Ending the bond purchases and raising interest rates could have wide-ranging effects, such as a stronger euro and higher interest costs for heavily indebted governments.
The evidence is piling up that the growth in the eurozone has kicked into a higher gear and the region is recovering from the Great Recession and its crisis over high debt.
The change in the bank's stance was widely expected among analysts, who believe it could be the first step towards the bank winding down its 60-billion-euro ($67.4 billion) per month bond-buying programme next year.
Still, inflation is one of the weak points.
Moving forward, investors concurred that the question mark over inflation in the eurozone will be the deciding factor over whether European Central Bank president Mario Draghi decides to raise rates in the future.
Volatile food and energy prices are to blame for such rapid changes, policymakers say, while "core", or underlying inflation discounting those elements remains sluggish.
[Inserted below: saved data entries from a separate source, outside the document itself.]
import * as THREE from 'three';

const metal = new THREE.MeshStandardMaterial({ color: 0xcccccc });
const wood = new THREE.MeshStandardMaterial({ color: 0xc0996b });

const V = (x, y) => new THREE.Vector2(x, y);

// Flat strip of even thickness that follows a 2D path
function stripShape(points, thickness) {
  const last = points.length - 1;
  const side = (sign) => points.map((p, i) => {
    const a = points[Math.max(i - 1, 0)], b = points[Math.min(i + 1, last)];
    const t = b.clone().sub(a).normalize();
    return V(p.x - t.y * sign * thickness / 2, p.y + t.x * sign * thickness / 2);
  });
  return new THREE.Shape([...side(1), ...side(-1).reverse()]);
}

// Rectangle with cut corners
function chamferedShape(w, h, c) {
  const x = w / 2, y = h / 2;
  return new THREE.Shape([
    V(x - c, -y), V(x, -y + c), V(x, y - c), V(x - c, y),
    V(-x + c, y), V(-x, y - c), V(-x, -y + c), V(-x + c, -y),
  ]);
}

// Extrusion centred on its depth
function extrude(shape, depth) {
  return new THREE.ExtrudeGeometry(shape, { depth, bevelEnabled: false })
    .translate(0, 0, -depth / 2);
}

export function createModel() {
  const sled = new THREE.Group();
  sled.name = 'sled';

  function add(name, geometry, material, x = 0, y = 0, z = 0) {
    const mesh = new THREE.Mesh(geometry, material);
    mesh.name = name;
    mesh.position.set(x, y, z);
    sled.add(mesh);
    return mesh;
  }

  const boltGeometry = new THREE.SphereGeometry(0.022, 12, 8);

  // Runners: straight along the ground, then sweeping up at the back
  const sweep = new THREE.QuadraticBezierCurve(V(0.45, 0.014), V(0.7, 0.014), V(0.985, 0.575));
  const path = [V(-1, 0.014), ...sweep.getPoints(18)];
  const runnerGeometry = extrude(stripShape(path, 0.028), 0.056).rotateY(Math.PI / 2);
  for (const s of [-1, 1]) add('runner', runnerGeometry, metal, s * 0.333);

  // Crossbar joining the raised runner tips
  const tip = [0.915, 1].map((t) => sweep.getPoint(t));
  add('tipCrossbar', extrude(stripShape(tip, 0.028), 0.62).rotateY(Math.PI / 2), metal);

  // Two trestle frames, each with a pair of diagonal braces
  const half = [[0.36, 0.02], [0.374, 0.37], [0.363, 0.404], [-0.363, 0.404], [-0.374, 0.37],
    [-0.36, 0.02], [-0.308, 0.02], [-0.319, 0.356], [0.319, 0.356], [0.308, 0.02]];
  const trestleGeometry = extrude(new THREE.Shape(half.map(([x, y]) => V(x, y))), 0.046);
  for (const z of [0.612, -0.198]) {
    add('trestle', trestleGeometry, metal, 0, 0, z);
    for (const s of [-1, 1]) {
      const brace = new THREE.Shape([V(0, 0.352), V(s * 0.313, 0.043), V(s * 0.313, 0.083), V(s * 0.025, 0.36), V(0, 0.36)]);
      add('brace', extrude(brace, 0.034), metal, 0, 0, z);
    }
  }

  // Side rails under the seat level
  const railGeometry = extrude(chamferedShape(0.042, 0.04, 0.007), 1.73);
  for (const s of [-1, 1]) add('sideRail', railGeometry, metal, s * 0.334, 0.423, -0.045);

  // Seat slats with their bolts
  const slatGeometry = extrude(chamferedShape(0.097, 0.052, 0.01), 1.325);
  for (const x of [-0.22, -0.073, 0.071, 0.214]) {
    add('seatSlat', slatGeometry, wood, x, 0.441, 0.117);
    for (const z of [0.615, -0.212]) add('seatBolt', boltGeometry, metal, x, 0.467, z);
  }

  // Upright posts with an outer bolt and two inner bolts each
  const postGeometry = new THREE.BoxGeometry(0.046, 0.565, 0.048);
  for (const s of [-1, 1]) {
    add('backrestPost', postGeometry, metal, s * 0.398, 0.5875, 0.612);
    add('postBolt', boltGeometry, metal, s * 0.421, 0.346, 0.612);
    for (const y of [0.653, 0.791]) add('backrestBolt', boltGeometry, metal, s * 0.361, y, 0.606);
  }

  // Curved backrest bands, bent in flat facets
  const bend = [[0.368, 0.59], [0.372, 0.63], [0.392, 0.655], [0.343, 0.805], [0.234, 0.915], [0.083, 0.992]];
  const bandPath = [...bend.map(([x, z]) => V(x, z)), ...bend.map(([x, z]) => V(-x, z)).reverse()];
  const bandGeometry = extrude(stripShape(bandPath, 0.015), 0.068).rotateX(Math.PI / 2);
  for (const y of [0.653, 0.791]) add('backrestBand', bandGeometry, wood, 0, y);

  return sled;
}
"They have omitted the guidance that interest rates might be cut, but they have kept all their other easing measures in place and the comment that quantitative easing could be extended if needed", Sonja Marten, senior FX strategist at DZ Bank in Frankfurt, said.
But they also dropped a long-standing commitment to dropping rates yet further if necessary, indicating central bankers see reduced risk of economic shocks to the 19-nation single currency area.
On Thursday, the bank has kept its short-term benchmark rate that steers short-term rates at a record low of zero.
- The Stoxx Europe 600 Index rose 0.3 percent, led by banks and insurers.